“I really enjoyed seeing so many students come out here and support this event and learning more about Asian American culture, what the lantern festival means and really creating community around this event,” Williams-Smith said.
For organizations that tabled at Lantern Festival, it was a chance to introduce their cultures to new audiences.
Vatsal Lahoti, a sophomore business technology major, tabled for Delta Epsilon Psi (DEPsi), the South Asian service fraternity.
“I think it’s just a fun place to be and teach people this fun game that you’ve grown up with,” Lahoti said.
But having cultural events at the university goes beyond just sharing customs, games and food: it’s about acknowledging underrepresented groups and highlighting them in meaningful ways.
“It’s important because you need to spread awareness that these organizations do exist and these people do exist,” senior architecture major Nandha Ravi said.
He, along with sophomore computer science major Prabhat Datre also represented DEPsi.
“UM is a very diverse campus so representation is always good,” Datre said.
For Williams-Smith, learning about other cultures is a necessity for allyship as well.
“Learning more and participating and actually engaging with people who don’t look like you is really essential so that they can learn more and learn how to best serve as an ally,” Williams-Smith said.
Planning such an event was no easy feat.

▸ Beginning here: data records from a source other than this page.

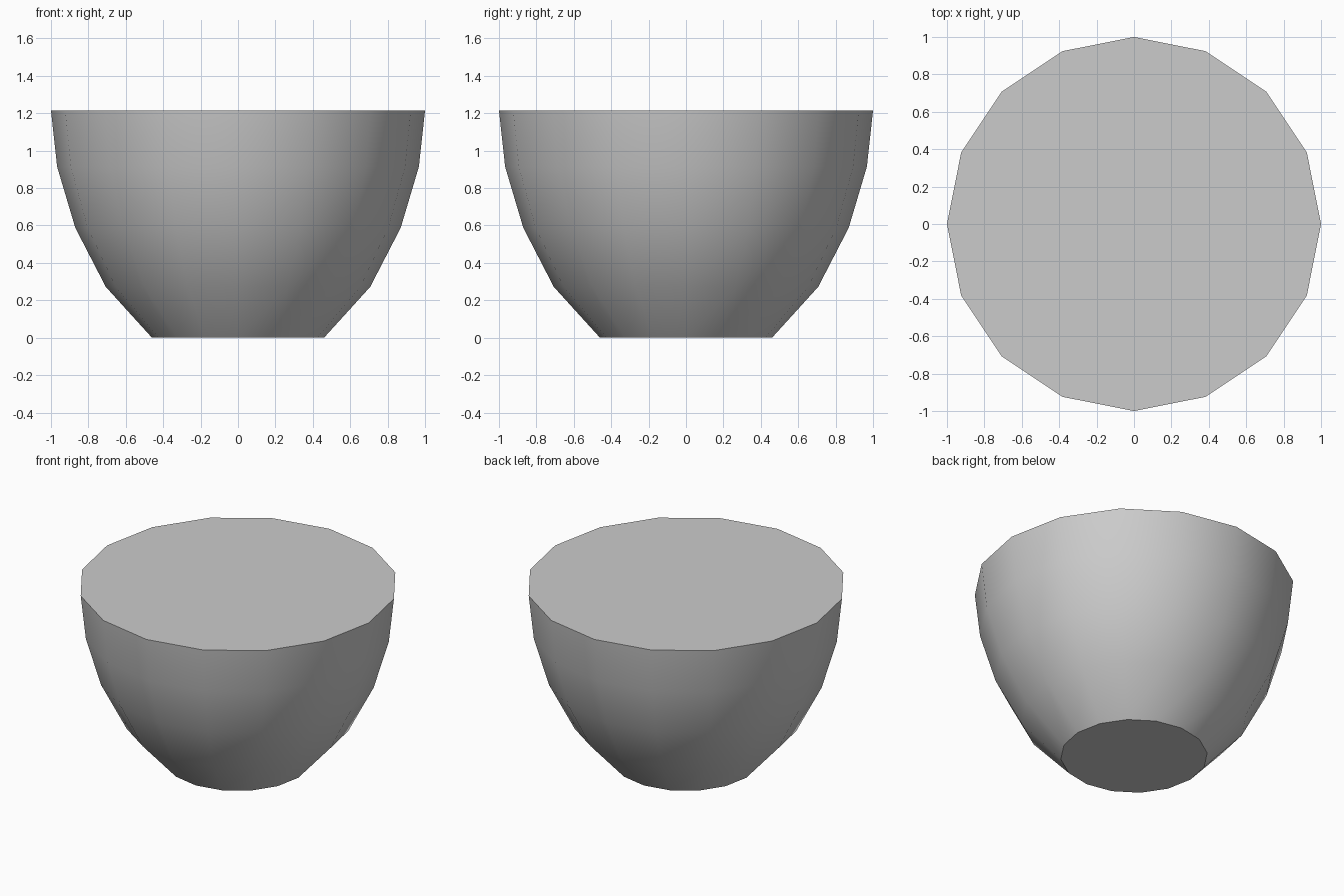
import bpy, bmesh
from math import cos, sin, tau, radians

if "Cube" in bpy.data.objects:
    bpy.data.objects.remove(bpy.data.objects["Cube"])

SIDES = 16
# Bowl outline from base to rim: (radius, height)
PROFILE = [(0.46, 0.0), (0.707, 0.272), (0.87, 0.588), (0.967, 0.914), (1.0, 1.215)]

bm = bmesh.new()

# Rings of the bowl wall
rings = [[bm.verts.new((r * cos(tau * i / SIDES), r * sin(tau * i / SIDES), z))
          for i in range(SIDES)] for r, z in PROFILE]
for low, high in zip(rings, rings[1:]):
    for i in range(SIDES):
        j = (i + 1) % SIDES
        bm.faces.new((low[i], low[j], high[j], high[i]))

# Flat base and flat closed top
bm.faces.new(rings[0][::-1])
bm.faces.new(rings[-1])

mesh = bpy.data.meshes.new("bowl")
bm.to_mesh(mesh)
bm.free()
bowl = bpy.data.objects.new("bowl", mesh)
bpy.context.collection.objects.link(bowl)

# Smooth wall, crisp base and rim edges
bpy.context.view_layer.objects.active = bowl
bowl.select_set(True)
bpy.ops.object.shade_smooth_by_angle(angle=radians(30))
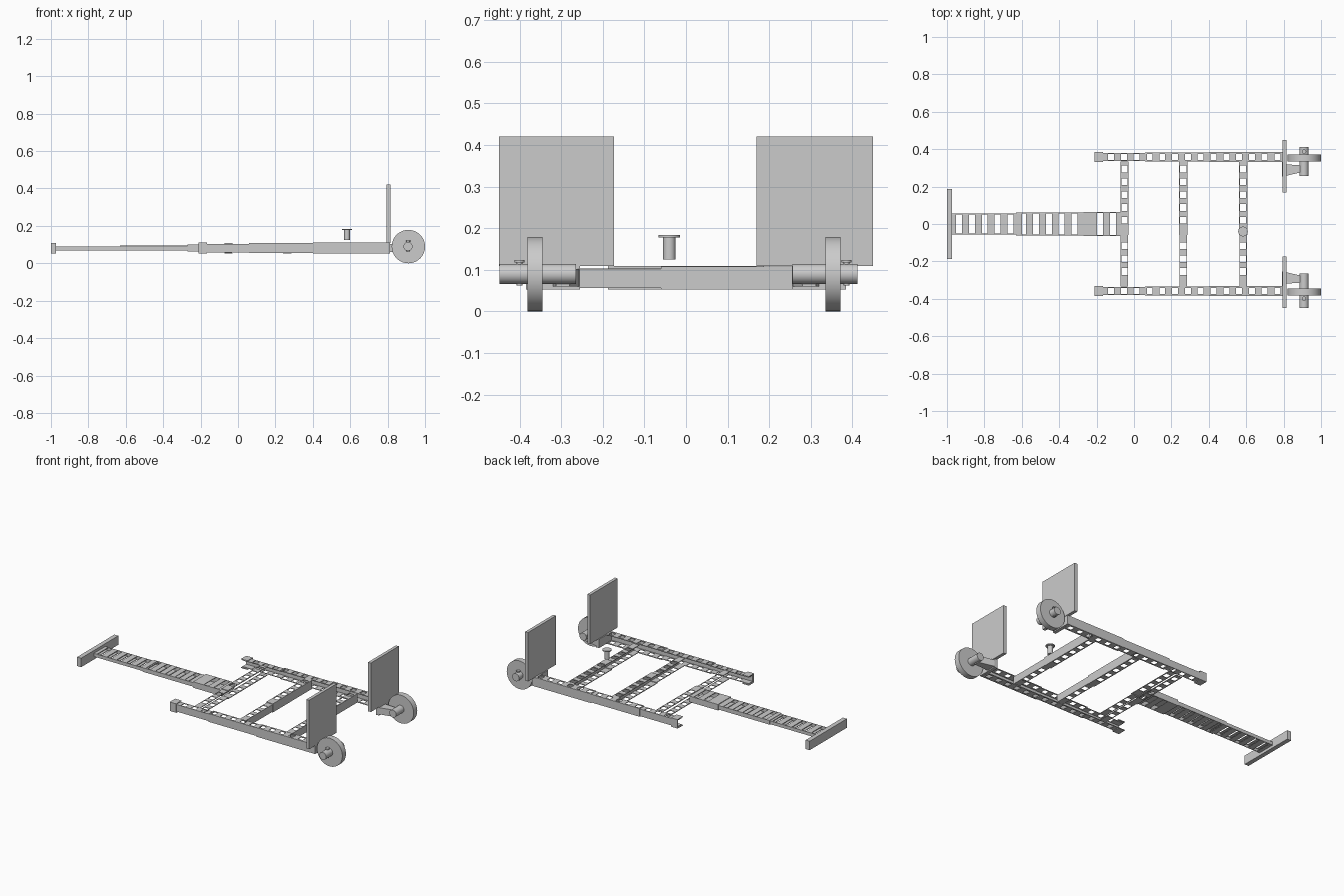
import bpy, bmesh, math
from mathutils import Matrix, Vector

if "Cube" in bpy.data.objects:
    bpy.data.objects.remove(bpy.data.objects["Cube"])

steel = bpy.data.materials.new("light grey steel")
steel.diffuse_color = (0.6, 0.6, 0.6, 1)
steel.use_nodes = True
steel.node_tree.nodes["Principled BSDF"].inputs["Base Color"].default_value = steel.diffuse_color
PITCH = 0.0685


def finish(bm, name):
    me = bpy.data.meshes.new(name)
    bm.to_mesh(me)
    bm.free()
    me.materials.append(steel)
    ob = bpy.data.objects.new(name, me)
    bpy.context.collection.objects.link(ob)
    return ob


def box(name, x0, x1, y0, y1, z0, z1):
    bm = bmesh.new()
    bmesh.ops.create_cube(bm, size=1)
    for v in bm.verts:
        v.co = Vector(((x0 if v.co.x < 0 else x1),
                       (y0 if v.co.y < 0 else y1),
                       (z0 if v.co.z < 0 else z1)))
    return finish(bm, name)


def cylinder(name, centre, radius, length, axis="Z", sides=32):
    bm = bmesh.new()
    rot = Matrix.Rotation(math.pi / 2, 4, "X") if axis == "Y" else Matrix()
    bmesh.ops.create_cone(bm, cap_ends=True, segments=sides, radius1=radius,
                          radius2=radius, depth=length,
                          matrix=Matrix.Translation(centre) @ rot)
    ob = finish(bm, name)
    bpy.ops.object.select_all(action="DESELECT")
    bpy.context.view_layer.objects.active = ob
    ob.select_set(True)
    bpy.ops.object.shade_smooth_by_angle(angle=math.radians(35))
    return ob


def channel(name, axis, u0, u1, v_open, v_web, z0, z1, phase, hole, margin,
            web=True, both=False):
    """Folded channel along an axis: pierced top and bottom flanges plus side webs."""
    d = math.copysign(margin, v_web - v_open)
    ring = [(v_open, z1), (v_open + d, z1), (v_web - d, z1), (v_web, z1),
            (v_web, z0), (v_web - d, z0), (v_open + d, z0), (v_open, z0)]
    spans, k = [], math.ceil((u0 + hole * 0.7 - phase) / PITCH)
    while phase + k * PITCH + hole * 0.7 <= u1:
        c = phase + k * PITCH
        spans.append((c - hole / 2, c + hole / 2))
        k += 1
    us = [u0] + [u for s in spans for u in s] + [u1]
    bm = bmesh.new()
    rows = [[bm.verts.new((u, v, z) if axis == "X" else (v, u, z)) for v, z in ring] for u in us]
    for i in range(len(us) - 1):
        for s in range(8):
            if (s in (1, 5) and i % 2) or (s == 3 and not web) or (s == 7 and not both):
                continue
            t = (s + 1) % 8
            bm.faces.new((rows[i][s], rows[i][t], rows[i + 1][t], rows[i + 1][s]))
    bmesh.ops.delete(bm, geom=[v for v in bm.verts if not v.link_faces], context="VERTS")
    ob = finish(bm, name)
    mod = ob.modifiers.new("sheet thickness", "SOLIDIFY")
    mod.thickness = 0.004
    mod.offset = 0
    return ob


for side, s in (("near", -1), ("far", 1)):
    # Telescoping side rails, open toward the middle
    for i, (a, b, half, z0, z1) in enumerate([(-0.205, 0.07, 0.020, 0.06, 0.102),
                                              (0.06, 0.41, 0.023, 0.057, 0.106),
                                              (0.40, 0.80, 0.026, 0.054, 0.109)]):
        channel(f"{side}_rail_section_{i + 1}", "X", a, b, s * (0.357 - half), s * (0.357 + half),
                z0, z1, -0.123, 0.032, half - 0.016)
    # Sleeve at the free end of the rail
    channel(f"{side}_rail_end_sleeve", "X", -0.21, -0.165, s * 0.331, s * 0.383,
            0.055, 0.109, 5.0, 0.04, 0.01)
    # Mounting flange and tapered axle bracket
    box(f"{side}_mount_flange", 0.79, 0.812, *sorted((s * 0.255, s * 0.385)), 0.053, 0.109)
    bm = bmesh.new()
    prof = [(0.80, 0.255), (0.80, 0.32), (0.91, 0.312), (0.91, 0.28)]
    f = bm.faces.new([bm.verts.new((x, s * y, 0.06)) for x, y in prof])
    ext = bmesh.ops.extrude_face_region(bm, geom=[f])["geom"]
    bmesh.ops.translate(bm, vec=(0, 0, 0.042),
                        verts=[g for g in ext if isinstance(g, bmesh.types.BMVert)])
    bmesh.ops.recalc_face_normals(bm, faces=bm.faces[:])
    finish(bm, f"{side}_axle_bracket")

# Upright plates
box("near_upright_plate", 0.795, 0.815, -0.45, -0.173, 0.109, 0.42)
box("far_upright_plate", 0.795, 0.815, 0.169, 0.45, 0.109, 0.42)

# Wheels, axles and locking pins
for side, wy, a, b, py in (("near", -0.363, -0.448, -0.264, -0.40),
                           ("far", 0.353, 0.256, 0.412, 0.386)):
    cylinder(f"{side}_wheel", (0.911, wy, 0.0893), 0.0893, 0.036, "Y", 48)
    cylinder(f"{side}_axle", (0.909, (a + b) / 2, 0.09), 0.024, b - a, "Y")
    cylinder(f"{side}_locking_pin", (0.909, py, 0.092), 0.007, 0.06, "Z", 16)
    cylinder(f"{side}_locking_pin_head", (0.909, py, 0.12), 0.012, 0.006, "Z", 16)

# Cross members, each in two telescoping halves
for i, (x, web) in enumerate([(-0.051, False), (0.263, True), (0.583, True)]):
    for half, a, b, w, z0, z1 in (("inner", -0.335, -0.05, 0.020, 0.058, 0.101),
                                  ("outer", -0.06, 0.335, 0.0225, 0.054, 0.106)):
        channel(f"cross_member_{i + 1}_{half}", "Y", a, b, x - w, x + w, z0, z1,
                0.02, 0.036, w - 0.017, web)

# Slotted tongue in telescoping sections
for i, (a, b, half, z0, z1) in enumerate([(-0.975, -0.60, 0.056, 0.071, 0.089),
                                          (-0.63, -0.25, 0.060, 0.069, 0.092),
                                          (-0.27, -0.07, 0.063, 0.064, 0.099)]):
    channel(f"tongue_section_{i + 1}", "X", a, b, -half, half, z0, z1,
            -0.935, 0.032, 0.004, True, True)
box("tongue_end_bar", -1.0, -0.972, -0.187, 0.187, 0.052, 0.109)

# Loose bolt above the rear cross member
cylinder("bolt_stem", (0.583, -0.04, 0.151), 0.015, 0.052)
cylinder("bolt_head", (0.583, -0.04, 0.180), 0.026, 0.006)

Historically, AASA and USoA had collaborated in planning Lantern Festival. But after COVID-19 put a pause on large-scale events, Lantern Festival was adapted into a smaller-scale celebration in 2021 that was led primarily by AASA.
Mariam Khadr, a third-year architecture student and president of the USoA Student Council, spoke about the return to collaborating with AASA.
“We all had to do research,” Khadr said. “[We] had to get together with [AASA] and go from scratch to figure out what we can do to make this work and given everything, I think we did a great job pulling it together and I’m very happy with the turnout.”
With more than 600 guests attending, business analytics senior and AASA president Mintra Putlek was beyond ecstatic.
“I literally cried tears of joy, relief and comfort,” Putlek said.
For Putlek, nostalgic feelings from her childhood celebrating Loy Krathong, Thailand’s own lantern festival, made hosting the event even more important for her.
“I grew up celebrating [it] at the local Thai temple in Homestead,” Putlek said. “Homestead doesn’t have a river nearby, so what the Thai temple did was bring in a makeshift pool to mimic the Chao Phraya river in Bangkok. We would make lotus flower lanterns and that would be my little thanksgiving tradition.”
At the festival’s closure, students were able to send off their decorated water lanterns onto Lake Osceola, creating a beautiful sight of lights at the heart of the campus. The lanterns were not only a symbol for peace and happiness, but a physical display of the Asian presence at the university.
“Lantern festival is so beautiful because it has such a unique place within the UM community,” Putlek said. “It’s a blend of lantern festivals from all over Asia. From China’s Mid-Autumn festival, to India’s Diwali, to Thailand’s Loy Krathong festival, so many countries have their own versions of [the lantern festival]. I think it’s so beautiful and amazing to share that with the UM community.”
Lantern festival is one of AASA’s two largest annual events. You can follow AASA on Instagram @aasaum for updates about future events and more. You can also follow the USoA Student Council on Instagram @usoa_stuco.